Data items ::
___
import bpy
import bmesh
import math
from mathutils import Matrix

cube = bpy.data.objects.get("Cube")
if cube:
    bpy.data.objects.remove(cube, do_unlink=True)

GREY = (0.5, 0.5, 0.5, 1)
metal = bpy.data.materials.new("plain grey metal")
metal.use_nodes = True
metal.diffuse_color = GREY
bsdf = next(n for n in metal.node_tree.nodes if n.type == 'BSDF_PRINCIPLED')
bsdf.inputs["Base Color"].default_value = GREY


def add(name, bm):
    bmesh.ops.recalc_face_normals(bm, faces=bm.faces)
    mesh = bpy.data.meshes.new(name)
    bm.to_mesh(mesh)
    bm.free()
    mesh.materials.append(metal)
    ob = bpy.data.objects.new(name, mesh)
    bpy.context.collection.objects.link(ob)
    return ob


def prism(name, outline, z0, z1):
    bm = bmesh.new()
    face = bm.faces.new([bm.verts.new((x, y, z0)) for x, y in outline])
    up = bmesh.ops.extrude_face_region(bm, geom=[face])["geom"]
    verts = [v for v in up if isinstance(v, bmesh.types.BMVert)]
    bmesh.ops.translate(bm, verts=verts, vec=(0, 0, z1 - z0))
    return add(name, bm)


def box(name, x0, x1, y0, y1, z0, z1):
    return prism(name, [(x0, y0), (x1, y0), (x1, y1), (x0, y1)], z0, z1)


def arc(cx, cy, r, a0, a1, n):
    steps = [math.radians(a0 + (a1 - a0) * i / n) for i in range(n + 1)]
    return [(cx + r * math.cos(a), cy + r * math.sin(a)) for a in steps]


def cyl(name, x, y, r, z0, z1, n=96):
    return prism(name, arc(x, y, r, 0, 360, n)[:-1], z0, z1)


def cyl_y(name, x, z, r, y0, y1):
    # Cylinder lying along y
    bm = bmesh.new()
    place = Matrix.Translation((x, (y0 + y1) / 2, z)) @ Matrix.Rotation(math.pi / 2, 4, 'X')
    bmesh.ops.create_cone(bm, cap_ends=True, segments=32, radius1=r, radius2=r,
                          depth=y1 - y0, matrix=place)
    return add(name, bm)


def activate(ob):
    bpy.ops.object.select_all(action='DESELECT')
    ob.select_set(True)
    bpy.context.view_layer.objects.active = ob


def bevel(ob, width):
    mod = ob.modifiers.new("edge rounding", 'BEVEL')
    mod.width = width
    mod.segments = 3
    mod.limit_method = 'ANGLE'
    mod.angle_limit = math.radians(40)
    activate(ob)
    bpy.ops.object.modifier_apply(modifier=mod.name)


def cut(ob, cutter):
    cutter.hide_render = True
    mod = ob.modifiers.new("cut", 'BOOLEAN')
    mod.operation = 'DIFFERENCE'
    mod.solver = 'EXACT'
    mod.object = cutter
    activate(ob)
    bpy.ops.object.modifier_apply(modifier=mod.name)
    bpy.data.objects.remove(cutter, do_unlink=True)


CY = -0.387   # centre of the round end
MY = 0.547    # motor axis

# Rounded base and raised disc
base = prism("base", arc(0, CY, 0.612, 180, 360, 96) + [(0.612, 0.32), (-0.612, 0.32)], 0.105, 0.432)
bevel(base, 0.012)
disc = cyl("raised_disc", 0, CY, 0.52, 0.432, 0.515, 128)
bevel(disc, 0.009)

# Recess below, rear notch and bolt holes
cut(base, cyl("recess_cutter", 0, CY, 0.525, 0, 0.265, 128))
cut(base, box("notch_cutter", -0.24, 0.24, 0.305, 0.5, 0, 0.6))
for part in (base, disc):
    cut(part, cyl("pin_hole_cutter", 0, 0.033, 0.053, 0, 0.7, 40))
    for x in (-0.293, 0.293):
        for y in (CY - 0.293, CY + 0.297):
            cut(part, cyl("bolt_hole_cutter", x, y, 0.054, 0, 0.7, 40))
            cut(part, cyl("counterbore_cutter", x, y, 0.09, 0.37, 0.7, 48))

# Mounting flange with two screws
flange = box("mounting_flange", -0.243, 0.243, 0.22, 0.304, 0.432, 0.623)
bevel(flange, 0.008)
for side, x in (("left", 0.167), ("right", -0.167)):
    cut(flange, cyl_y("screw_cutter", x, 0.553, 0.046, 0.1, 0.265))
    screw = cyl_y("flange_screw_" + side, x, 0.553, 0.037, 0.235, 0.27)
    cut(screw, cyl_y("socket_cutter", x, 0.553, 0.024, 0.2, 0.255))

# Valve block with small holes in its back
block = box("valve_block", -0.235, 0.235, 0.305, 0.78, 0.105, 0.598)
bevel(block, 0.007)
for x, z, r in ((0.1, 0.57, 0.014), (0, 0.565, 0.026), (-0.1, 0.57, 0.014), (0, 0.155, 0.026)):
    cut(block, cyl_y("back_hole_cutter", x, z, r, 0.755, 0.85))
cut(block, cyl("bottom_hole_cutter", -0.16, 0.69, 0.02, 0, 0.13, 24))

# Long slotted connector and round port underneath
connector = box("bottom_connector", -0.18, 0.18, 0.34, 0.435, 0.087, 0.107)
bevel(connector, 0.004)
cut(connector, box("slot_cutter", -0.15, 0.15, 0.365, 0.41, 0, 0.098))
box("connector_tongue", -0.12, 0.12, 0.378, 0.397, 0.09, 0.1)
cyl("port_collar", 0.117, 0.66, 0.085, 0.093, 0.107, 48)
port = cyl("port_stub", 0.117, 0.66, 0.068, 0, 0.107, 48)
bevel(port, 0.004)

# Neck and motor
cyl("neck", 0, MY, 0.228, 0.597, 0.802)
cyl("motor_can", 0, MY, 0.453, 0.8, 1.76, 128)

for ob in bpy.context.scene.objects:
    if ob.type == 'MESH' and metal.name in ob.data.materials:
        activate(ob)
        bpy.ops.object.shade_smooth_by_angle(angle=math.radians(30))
___
EXERCISE :: Output exactly the lines of the records from the first through the one bearing "metal.use_nodes = True", both ends included.

THE ANSWER ::
import bpy
import bmesh
import math
from mathutils import Matrix

cube = bpy.data.objects.get("Cube")
if cube:
    bpy.data.objects.remove(cube, do_unlink=True)

GREY = (0.5, 0.5, 0.5, 1)
metal = bpy.data.materials.new("plain grey metal")
metal.use_nodes = True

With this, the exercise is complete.